Once the oysters are large enough, they’re placed in lobster trap-looking contraptions and shuttled out into the bay to complete their growth process. There’s a complex system of locations and ropes that the oyster farmers use to keep track of their products. When they’re ready to eat, they’re pulled up out of the water and inspected for quality. Again, it takes around 18 to 24 months.
They can then be shipped out to stores and restaurants throughout the region and the country, including here at Merroir. It’s hard to get oysters that are any fresher than this!
Given that I was traveling with a bunch of gin lovers, there were plenty of martinis to go around. The gist of the pitch? That oysters and gin make a surprisingly great match. And it’s true. The clean, dry flavors of the gin play off the buttery, salty mollusk. It also makes for a classy food and drink pair.
You’re favorite martini recipe would certainly do. If you’re looking for some inspiration, here’s a great recipe to follow, courtesy of Fords gin. It soups up the traditional recipe by adding a bit of sherry and grapefruit for a subtle nutty and sour kick.
2oz Fords Gin
0.75 Blanc vermouth
0.25 Fino sherry ( such as Tio Pepe)
2 dashes grapefruit bitters (or similar)

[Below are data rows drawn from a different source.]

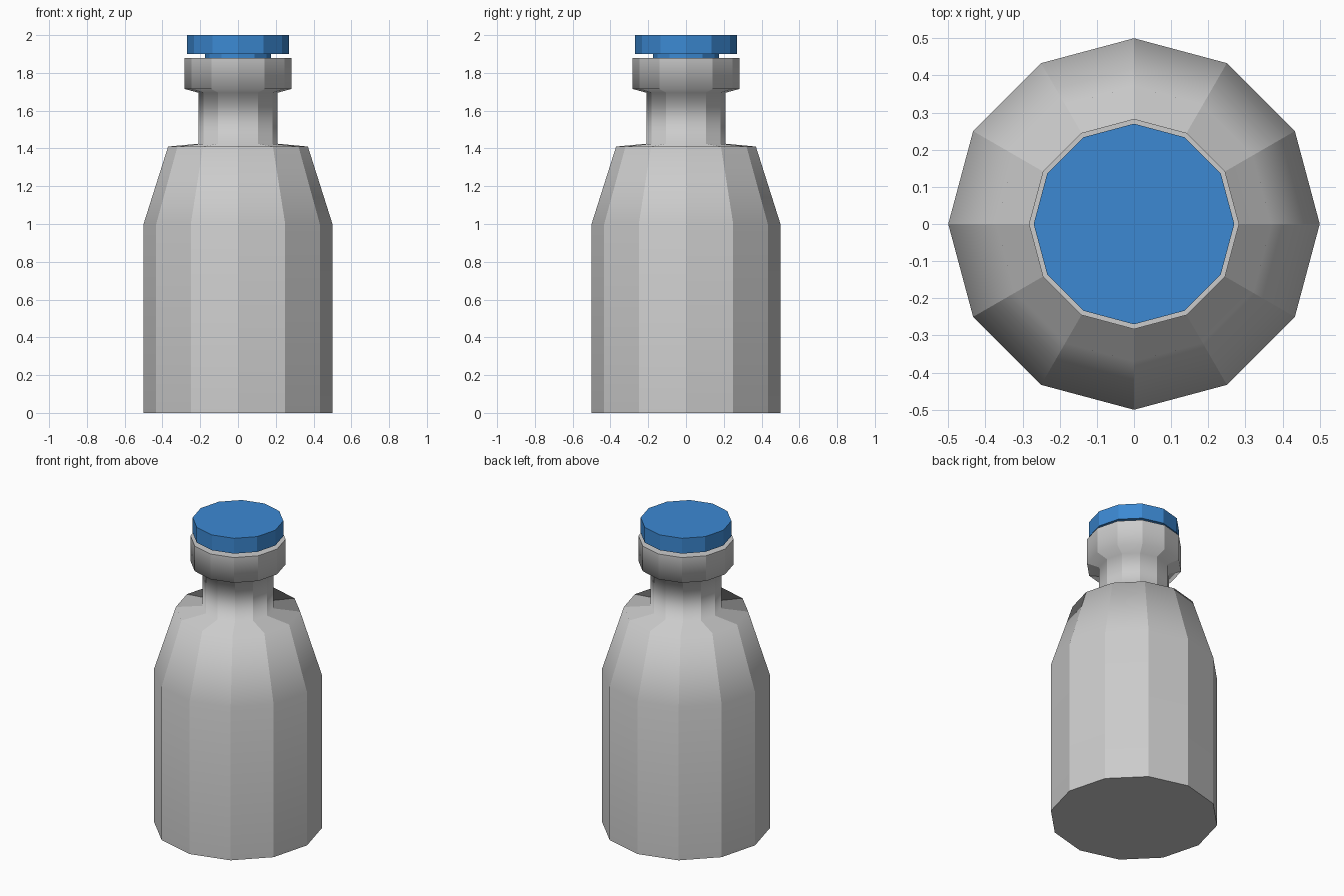
import bpy, bmesh, math

if "Cube" in bpy.data.objects:
    bpy.data.objects.remove(bpy.data.objects["Cube"])

SIDES = 12


def lathe(name, profile, smooth_rings=()):
    """Revolve an (r, z) profile into a closed 12-sided solid.
    Faces shade smoothly only across the ring indices in smooth_rings."""
    bm = bmesh.new()
    rings = []
    for r, z in profile:
        rings.append([bm.verts.new((r * math.cos(2 * math.pi * i / SIDES),
                                    r * math.sin(2 * math.pi * i / SIDES), z))
                      for i in range(SIDES)])
    for lo, hi in zip(rings, rings[1:]):
        for i in range(SIDES):
            j = (i + 1) % SIDES
            bm.faces.new((lo[i], lo[j], hi[j], hi[i]))
    bm.faces.new(rings[0][::-1])
    bm.faces.new(rings[-1])
    soft = {frozenset((rings[k][i], rings[k][(i + 1) % SIDES]))
            for k in smooth_rings for i in range(SIDES)}
    for f in bm.faces:
        f.smooth = True
    for e in bm.edges:
        e.smooth = frozenset(e.verts) in soft
    bm.normal_update()
    mesh = bpy.data.meshes.new(name)
    bm.to_mesh(mesh)
    bm.free()
    obj = bpy.data.objects.new(name, mesh)
    bpy.context.collection.objects.link(obj)
    return obj


# Bottle: straight body, tapered shoulder, nearly flat ledge, neck and lip
lathe("bottle", [(0.50, 0.00), (0.50, 1.00), (0.37, 1.41), (0.21, 1.425),
                 (0.21, 1.695), (0.283, 1.715), (0.283, 1.88)],
      smooth_rings=(1, 2, 3, 4, 5))

# Cap: narrow plug seated in the lip, wide disc above
cap = lathe("cap", [(0.175, 1.84), (0.175, 1.90), (0.27, 1.90), (0.27, 2.00)])
blue = bpy.data.materials.new("cap_blue")
blue.diffuse_color = (0.045, 0.25, 0.65, 1)
blue.use_nodes = True
blue.node_tree.nodes["Principled BSDF"].inputs["Base Color"].default_value = blue.diffuse_color
cap.data.materials.append(blue)
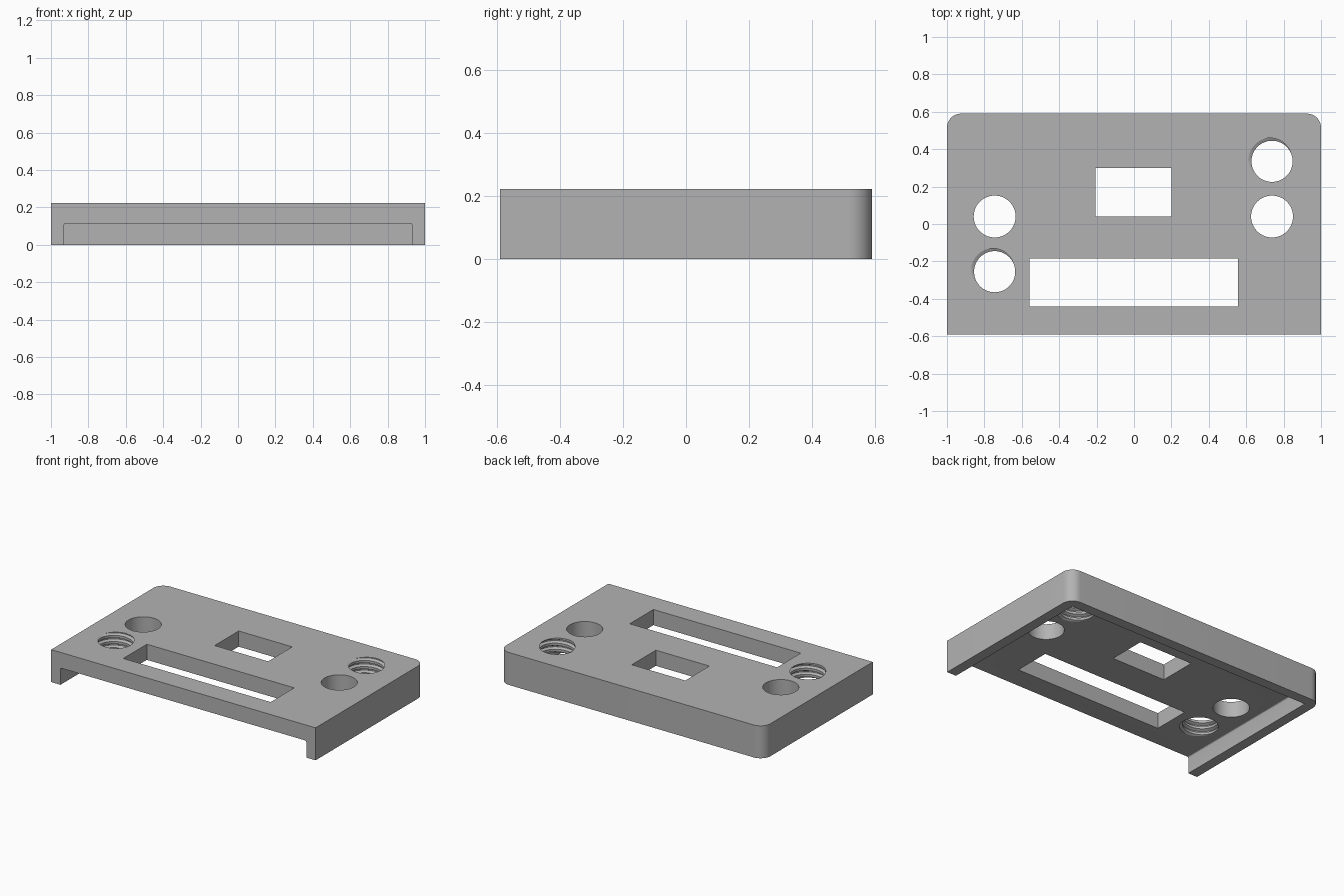
import bpy
import bmesh
from math import sin, cos, pi, radians

default = bpy.data.objects.get("Cube")
if default:
    bpy.data.objects.remove(default, do_unlink=True)

W, D, H = 1.0, 0.59, 0.222      # half width, half depth, height
FLOOR = 0.115                   # underside of the plate
WALL = 0.07

grey = bpy.data.materials.new("plain grey")
grey.use_nodes = True
grey.diffuse_color = (0.45, 0.45, 0.45, 1)
grey.node_tree.nodes["Principled BSDF"].inputs["Base Color"].default_value = (0.45, 0.45, 0.45, 1)


def make(name, bm):
    bmesh.ops.recalc_face_normals(bm, faces=bm.faces[:])
    mesh = bpy.data.meshes.new(name)
    bm.to_mesh(mesh)
    bm.free()
    mesh.materials.append(grey)
    obj = bpy.data.objects.new(name, mesh)
    bpy.context.collection.objects.link(obj)
    return obj


def box(name, x0, x1, y0, y1, z0, z1, pick=None, radius=0.0, segments=8):
    """Box whose edges chosen by pick(a, b) are rounded."""
    bm = bmesh.new()
    bmesh.ops.create_cube(bm, size=1)
    for v in bm.verts:
        v.co.x = x1 if v.co.x > 0 else x0
        v.co.y = y1 if v.co.y > 0 else y0
        v.co.z = z1 if v.co.z > 0 else z0
    if pick:
        edges = [e for e in bm.edges if pick(e.verts[0].co, e.verts[1].co)]
        bmesh.ops.bevel(bm, geom=edges, offset=radius, segments=segments,
                        profile=0.5, affect='EDGES')
    return make(name, bm)


def cylinder(name, x, y, r):
    bm = bmesh.new()
    bmesh.ops.create_cone(bm, cap_ends=True, segments=64, radius1=r, radius2=r, depth=0.6)
    bmesh.ops.translate(bm, verts=bm.verts[:], vec=(x, y, FLOOR))
    return make(name, bm)


def thread(name, x, y, core, crest, pitch, turns=7, n=64):
    """Screw-shaped cutter: a helical grid closed at both ends."""
    bm = bmesh.new()
    profile = [(0.0, core), (0.40, core), (0.62, crest), (0.78, crest)]
    p = len(profile)
    phase = 0.70 + 135 / 360
    base = H - (phase + 4) * pitch + pitch
    cols = []
    for j in range(n):
        a = 2 * pi * j / n
        cols.append([bm.verts.new((x + r * cos(a), y + r * sin(a),
                                   base + pitch * (k + j / n + f)))
                     for k in range(turns) for f, r in profile])
    rows = turns * p
    for j in range(n - 1):
        for i in range(rows - 1):
            bm.faces.new((cols[j][i], cols[j + 1][i], cols[j + 1][i + 1], cols[j][i + 1]))
    for i in range(rows - 1 - p):
        bm.faces.new((cols[-1][i], cols[0][i + p], cols[0][i + p + 1], cols[-1][i + 1]))
    # End caps as fans round a centre point
    first, last = cols[0], cols[-1]
    low = [c[0] for c in cols] + first[p:0:-1]
    high = [c[-1] for c in cols] + last[rows - 1 - p:rows - 1]
    high = [first[-1]] + [c[-1] for c in cols[1:]] + last[rows - 2:rows - 2 - p:-1]
    for loop in (low, high):
        z = sum(v.co.z for v in loop) / len(loop)
        mid = bm.verts.new((x, y, z))
        for a, b in zip(loop, loop[1:] + loop[:1]):
            if a is not b:
                bm.faces.new((mid, a, b))
    return make(name, bm)


# Main plate with rounded rear corners
plate = box("cover_plate", -W, W, -D, D, 0, H,
            lambda a, b: a.y > 0 and b.y > 0 and a.x * b.x > 0 and abs(a.z - b.z) > 0.1, 0.075, 12)

cutters = [
    # Underside recess, open at the front
    box("recess_cutter", -W + WALL, W - WALL, -D - 0.2, D - WALL, -0.2, FLOOR,
        lambda a, b: a.z > 0 and b.z > 0 and a.x * b.x > 0, 0.01, 3),
    # Rectangular windows
    box("window_cutter", -0.205, 0.2, 0.04, 0.3, -0.2, 0.5),
    box("slot_cutter", -0.56, 0.555, -0.44, -0.185, -0.2, 0.5),
    # Plain and threaded holes
    cylinder("left_hole_cutter", 0.738, 0.04, 0.112),
    cylinder("right_hole_cutter", -0.745, 0.04, 0.112),
    thread("left_thread_cutter", 0.738, 0.335, 0.11, 0.128, 0.042),
    thread("right_thread_cutter", -0.745, -0.255, 0.11, 0.128, 0.042),
]

bpy.ops.object.select_all(action='DESELECT')
bpy.context.view_layer.objects.active = plate
plate.select_set(True)
for cutter in cutters:
    mod = plate.modifiers.new(cutter.name, 'BOOLEAN')
    mod.operation = 'DIFFERENCE'
    mod.solver = 'EXACT'
    mod.object = cutter
    bpy.ops.object.modifier_apply(modifier=mod.name)
for cutter in cutters:
    bpy.data.objects.remove(cutter, do_unlink=True)

bpy.ops.object.shade_smooth_by_angle(angle=radians(25))
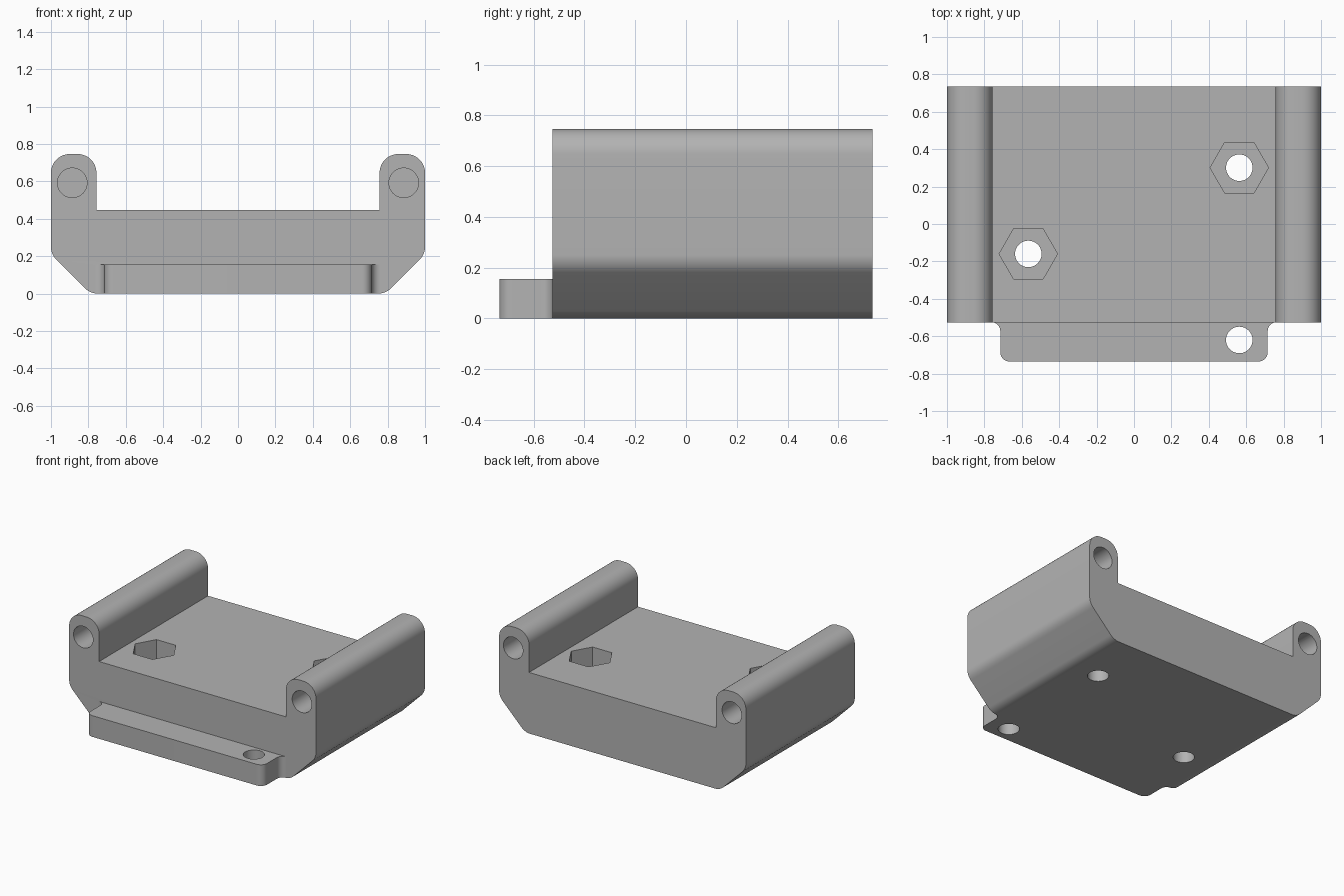
import bpy, bmesh, math
from mathutils import Vector

cube = bpy.data.objects.get("Cube")
if cube:
    bpy.data.objects.remove(cube, do_unlink=True)

FRONT, BACK, LIP_FRONT = -0.526, 0.735, -0.735
LIP_TOP, FLOOR, TOP = 0.155, 0.447, 0.746

grey = bpy.data.materials.new("mid grey")
grey.use_nodes = True
COLOUR = (0.45, 0.45, 0.45, 1)
grey.diffuse_color = COLOUR
grey.node_tree.nodes["Principled BSDF"].inputs["Base Color"].default_value = COLOUR


def rounded(corners, steps=10):
    """Outline from (x, y, radius) corners, with each corner filleted."""
    out = []
    for i, (x, y, r) in enumerate(corners):
        p = Vector((x, y))
        if r == 0:
            out.append(p)
            continue
        a = (Vector(corners[i - 1][:2]) - p).normalized()
        b = (Vector(corners[(i + 1) % len(corners)][:2]) - p).normalized()
        half = a.angle(b) / 2
        centre = p + (a + b).normalized() * (r / math.sin(half))
        start = p + a * (r / math.tan(half)) - centre
        end = p + b * (r / math.tan(half)) - centre
        sweep = start.angle_signed(end)
        for k in range(steps + 1):
            t = -sweep * k / steps
            c, s = math.cos(t), math.sin(t)
            out.append(centre + Vector((start.x * c - start.y * s,
                                        start.x * s + start.y * c)))
    return out


def polygon(cx, cy, radius, sides):
    return [Vector((cx + radius * math.cos(math.tau * k / sides),
                    cy + radius * math.sin(math.tau * k / sides)))
            for k in range(sides)]


def prism(name, outline, low, high, axis="Z"):
    """Extrude an outline along Z, or an XZ outline along Y."""
    def place(p, d):
        return (p.x, d, p.y) if axis == "Y" else (p.x, p.y, d)
    bm = bmesh.new()
    face = bm.faces.new([bm.verts.new(place(p, low)) for p in outline])
    shift = Vector(place(Vector((0, 0)), high - low))
    ext = bmesh.ops.extrude_face_region(bm, geom=[face], use_keep_orig=True)
    moved = [g for g in ext["geom"] if isinstance(g, bmesh.types.BMVert)]
    bmesh.ops.translate(bm, verts=moved, vec=shift)
    bmesh.ops.recalc_face_normals(bm, faces=bm.faces)
    mesh = bpy.data.meshes.new(name)
    bm.to_mesh(mesh)
    bm.free()
    mesh.materials.append(grey)
    obj = bpy.data.objects.new(name, mesh)
    bpy.context.collection.objects.link(obj)
    return obj


def combine(target, other, operation):
    other.hide_render = True
    mod = target.modifiers.new(operation.lower(), "BOOLEAN")
    mod.operation, mod.solver, mod.object = operation, "EXACT", other
    bpy.ops.object.select_all(action="DESELECT")
    bpy.context.view_layer.objects.active = target
    target.select_set(True)
    bpy.ops.object.modifier_apply(modifier=mod.name)
    bpy.data.objects.remove(other, do_unlink=True)


# Cradle body: half profile mirrored into a channel with two raised rails
half = [(0.79, 0, 0.1), (1, 0.21, 0.1), (1, TOP, 0.1),
        (0.757, TOP, 0.1), (0.757, FLOOR, 0)]
profile = half + [(-x, z, r) for x, z, r in reversed(half)]
body = prism("cradle_body", rounded(profile), FRONT, BACK, "Y")

# Front lip with rounded corners and fillets where it meets the body
side = [(0.715, LIP_FRONT, 0.05), (0.715, FRONT, 0.045),
        (0.765, FRONT, 0), (0.7, FRONT + 0.05, 0)]
lip = prism("front_lip", rounded(side + [(-x, y, r) for x, y, r in reversed(side)]),
            0, LIP_TOP)
combine(body, lip, "UNION")

# Vertical screw holes
for x, y in ((0.563, 0.301), (-0.565, -0.16), (0.563, -0.62)):
    combine(body, prism("screw_hole", polygon(x, y, 0.071, 40), -0.1, 1), "DIFFERENCE")

# Hexagonal nut pockets in the floor
for x, y in ((0.563, 0.301), (-0.565, -0.16)):
    combine(body, prism("nut_pocket", polygon(x, y, 0.156, 6), LIP_TOP, 1), "DIFFERENCE")

# Blind holes in both ends of each rail
for x in (-0.886, 0.886):
    for a, b in ((FRONT - 0.1, FRONT + 0.49), (BACK - 0.49, BACK + 0.1)):
        combine(body, prism("rail_hole", polygon(x, 0.592, 0.079, 40), a, b, "Y"),
                "DIFFERENCE")

bpy.ops.object.shade_smooth_by_angle(angle=math.radians(30))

If you’re too lazy to make a martini, try mixing a splash of gin with the leftover brine of a raw oyster using the shell as a makeshift shot glass. Talk about using the whole animal.